At four times the size of our pale blue dot, there is a storm raging over Saturn’s north pole – and it is six-sided. That's right - a hexagonal hurricane. How did this geometric shape come to be, what caused it? This and other questions about Saturn (great footage of the planet’s own version of the northern lights) are answered in this great video, produced by: Dennis Overbye, Jason Drakeford and Jonathan Corum.

Here are some images of this incredible phenomenon.  First, a raw Cassini image acquired on Feb. 26, 2013 which shows the planet's hexagon structure around its polar latitudes, as well as the central spinning vortex over its pole.  There is an old Latin saying -  ordo ab chao - out of chaos, comes order.  Whoever it was who first said that probably didn't have Saturn in mind.

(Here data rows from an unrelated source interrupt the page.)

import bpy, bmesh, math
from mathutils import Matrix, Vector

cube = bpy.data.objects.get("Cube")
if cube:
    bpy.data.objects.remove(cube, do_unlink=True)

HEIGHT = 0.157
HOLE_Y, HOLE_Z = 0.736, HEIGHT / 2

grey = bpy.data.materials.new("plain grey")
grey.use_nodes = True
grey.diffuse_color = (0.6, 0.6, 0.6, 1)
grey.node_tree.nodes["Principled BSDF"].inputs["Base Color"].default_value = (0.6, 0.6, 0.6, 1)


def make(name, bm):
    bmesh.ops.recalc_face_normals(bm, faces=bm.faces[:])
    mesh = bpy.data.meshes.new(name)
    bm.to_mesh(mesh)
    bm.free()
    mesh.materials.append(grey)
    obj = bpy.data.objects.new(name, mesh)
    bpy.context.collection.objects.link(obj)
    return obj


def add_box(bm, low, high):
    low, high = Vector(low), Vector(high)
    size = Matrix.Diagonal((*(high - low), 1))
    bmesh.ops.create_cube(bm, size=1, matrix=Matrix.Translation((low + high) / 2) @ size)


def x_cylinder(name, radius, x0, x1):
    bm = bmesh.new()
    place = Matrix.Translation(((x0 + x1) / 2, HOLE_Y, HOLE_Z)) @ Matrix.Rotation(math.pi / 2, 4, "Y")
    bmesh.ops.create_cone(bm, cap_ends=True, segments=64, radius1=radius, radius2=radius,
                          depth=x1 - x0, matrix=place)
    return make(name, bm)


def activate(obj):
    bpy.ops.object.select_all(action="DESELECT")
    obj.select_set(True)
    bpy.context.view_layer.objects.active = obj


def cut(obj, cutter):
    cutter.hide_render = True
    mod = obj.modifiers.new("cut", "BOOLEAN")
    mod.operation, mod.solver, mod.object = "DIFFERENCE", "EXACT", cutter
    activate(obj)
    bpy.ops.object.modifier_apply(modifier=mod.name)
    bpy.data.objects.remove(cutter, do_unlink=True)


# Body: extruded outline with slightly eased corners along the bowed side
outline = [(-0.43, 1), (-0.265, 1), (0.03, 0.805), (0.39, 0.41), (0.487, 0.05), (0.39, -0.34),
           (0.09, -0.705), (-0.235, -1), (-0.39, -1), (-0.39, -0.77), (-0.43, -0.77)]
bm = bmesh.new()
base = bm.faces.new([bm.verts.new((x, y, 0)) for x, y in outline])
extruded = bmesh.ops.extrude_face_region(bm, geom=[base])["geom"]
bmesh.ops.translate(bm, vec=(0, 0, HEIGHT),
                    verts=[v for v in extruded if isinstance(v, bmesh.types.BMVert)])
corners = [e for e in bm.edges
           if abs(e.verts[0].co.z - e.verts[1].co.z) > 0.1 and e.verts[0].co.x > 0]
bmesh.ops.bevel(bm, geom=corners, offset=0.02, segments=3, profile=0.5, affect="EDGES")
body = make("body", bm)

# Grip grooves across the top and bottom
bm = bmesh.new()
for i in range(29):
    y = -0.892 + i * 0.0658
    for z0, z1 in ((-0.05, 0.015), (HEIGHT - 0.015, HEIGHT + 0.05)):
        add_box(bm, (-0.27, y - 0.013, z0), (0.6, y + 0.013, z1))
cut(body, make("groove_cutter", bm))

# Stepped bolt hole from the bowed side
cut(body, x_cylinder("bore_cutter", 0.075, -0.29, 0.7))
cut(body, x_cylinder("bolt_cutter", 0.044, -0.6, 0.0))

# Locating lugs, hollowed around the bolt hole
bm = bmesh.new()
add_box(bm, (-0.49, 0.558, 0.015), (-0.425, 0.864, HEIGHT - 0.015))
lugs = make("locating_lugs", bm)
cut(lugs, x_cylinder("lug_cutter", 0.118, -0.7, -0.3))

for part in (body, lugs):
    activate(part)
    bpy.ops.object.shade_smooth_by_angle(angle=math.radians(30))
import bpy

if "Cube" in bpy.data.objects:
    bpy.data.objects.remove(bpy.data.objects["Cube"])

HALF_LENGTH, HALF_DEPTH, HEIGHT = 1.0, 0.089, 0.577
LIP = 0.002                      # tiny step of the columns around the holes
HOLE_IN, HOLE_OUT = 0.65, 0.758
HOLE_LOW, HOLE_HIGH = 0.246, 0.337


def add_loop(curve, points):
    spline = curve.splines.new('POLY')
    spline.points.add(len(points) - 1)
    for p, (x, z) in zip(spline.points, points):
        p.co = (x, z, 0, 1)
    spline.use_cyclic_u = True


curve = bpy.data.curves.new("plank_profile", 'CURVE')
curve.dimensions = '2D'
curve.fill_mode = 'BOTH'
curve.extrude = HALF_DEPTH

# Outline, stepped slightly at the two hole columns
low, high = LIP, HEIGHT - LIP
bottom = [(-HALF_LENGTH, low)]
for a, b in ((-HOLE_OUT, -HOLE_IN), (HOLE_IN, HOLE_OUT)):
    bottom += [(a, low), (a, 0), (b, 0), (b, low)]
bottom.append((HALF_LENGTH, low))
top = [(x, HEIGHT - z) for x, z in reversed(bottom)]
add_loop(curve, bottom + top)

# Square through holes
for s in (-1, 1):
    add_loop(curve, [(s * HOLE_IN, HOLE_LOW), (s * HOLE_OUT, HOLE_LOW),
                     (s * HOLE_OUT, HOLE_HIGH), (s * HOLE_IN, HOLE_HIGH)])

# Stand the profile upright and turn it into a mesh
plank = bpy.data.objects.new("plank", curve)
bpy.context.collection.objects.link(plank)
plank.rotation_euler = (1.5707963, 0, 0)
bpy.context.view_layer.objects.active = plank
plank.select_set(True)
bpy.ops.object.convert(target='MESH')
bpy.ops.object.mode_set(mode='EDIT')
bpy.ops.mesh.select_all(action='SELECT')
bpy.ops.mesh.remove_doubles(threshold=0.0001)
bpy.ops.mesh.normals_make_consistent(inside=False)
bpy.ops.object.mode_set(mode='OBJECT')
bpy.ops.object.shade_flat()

This is a view of Saturn's north polar region, taken by Cassini's Imaging Science Subsystem (ISS) on February 26, 2013. This composite is made of images that were taken by Cassini's camera system, the Imaging Science Subsystem (ISS) on February 26, 2013 and received on Earth February 27, 2013.  At four times the size of Earth the storm is unimaginable in its ferocity.  Even one of the smaller systems either within or outside the hexagon would devastate an entire continent on Earth.

This is another composite of images taken by Cassin’s camera system, the Imaging Science Subsystem (ISS) during its "Storm Watch" observations.  They were taken on February 26, 2014 and reached Earth on February 27, 2014. The camera was pointing toward Helene, Saturn's moon which must have been behind Saturn at the time these images were taken.  Helene was named after Helen of Troy who, in Greek mythology was the granddaughter of Cronos (aka Saturn).

A color-composite image of Saturn's northern pole, made from raw Cassini images acquired November 27, 2012.  This shows the central cyclone surrounded by the wider hexagonal jet stream feature. It was first spotted by Voyagers 1 and 2 over thirty years ago.  In its epic journey around the sun, the storm has been hidden from our view and only recently become visible to us again.

Image Credit Flickr User Euclid Vandercrow
Spring has come to Saturn (it goes around the sun once every 29.4 years.  The north polar hexagon is now fully lit by the sun and many other smaller storms are dotted around.  You can see the rings of Saturn disappearing behind its own shadow in the background.

The image was taken with the Cassini spacecraft's wide-angle camera on November 27 2012 using a spectral filter sensitive to wavelengths of near-infrared light centered at 750 nanometers.

The spacecraft was approximately 403,000 miles (649,000 kilometers) from Saturn at the time.

Image Credit Val Klavens
This is a true color view of Saturn's north polar region, taken by Cassini's Imaging Science Subsystem (ISS) on June 26, 2013. You can see Saturn's mysterious hexagon in the center. The images reached us the next day (making it better than many Earth-bound postal delivery services I dare say). The camera was pointing toward Saturn at approximately 402,383 miles (647,573 kilometers) away. It may sound like a long way from the planet but in terms of the distance Cassini had already traveled, this must count as an extreme close-up.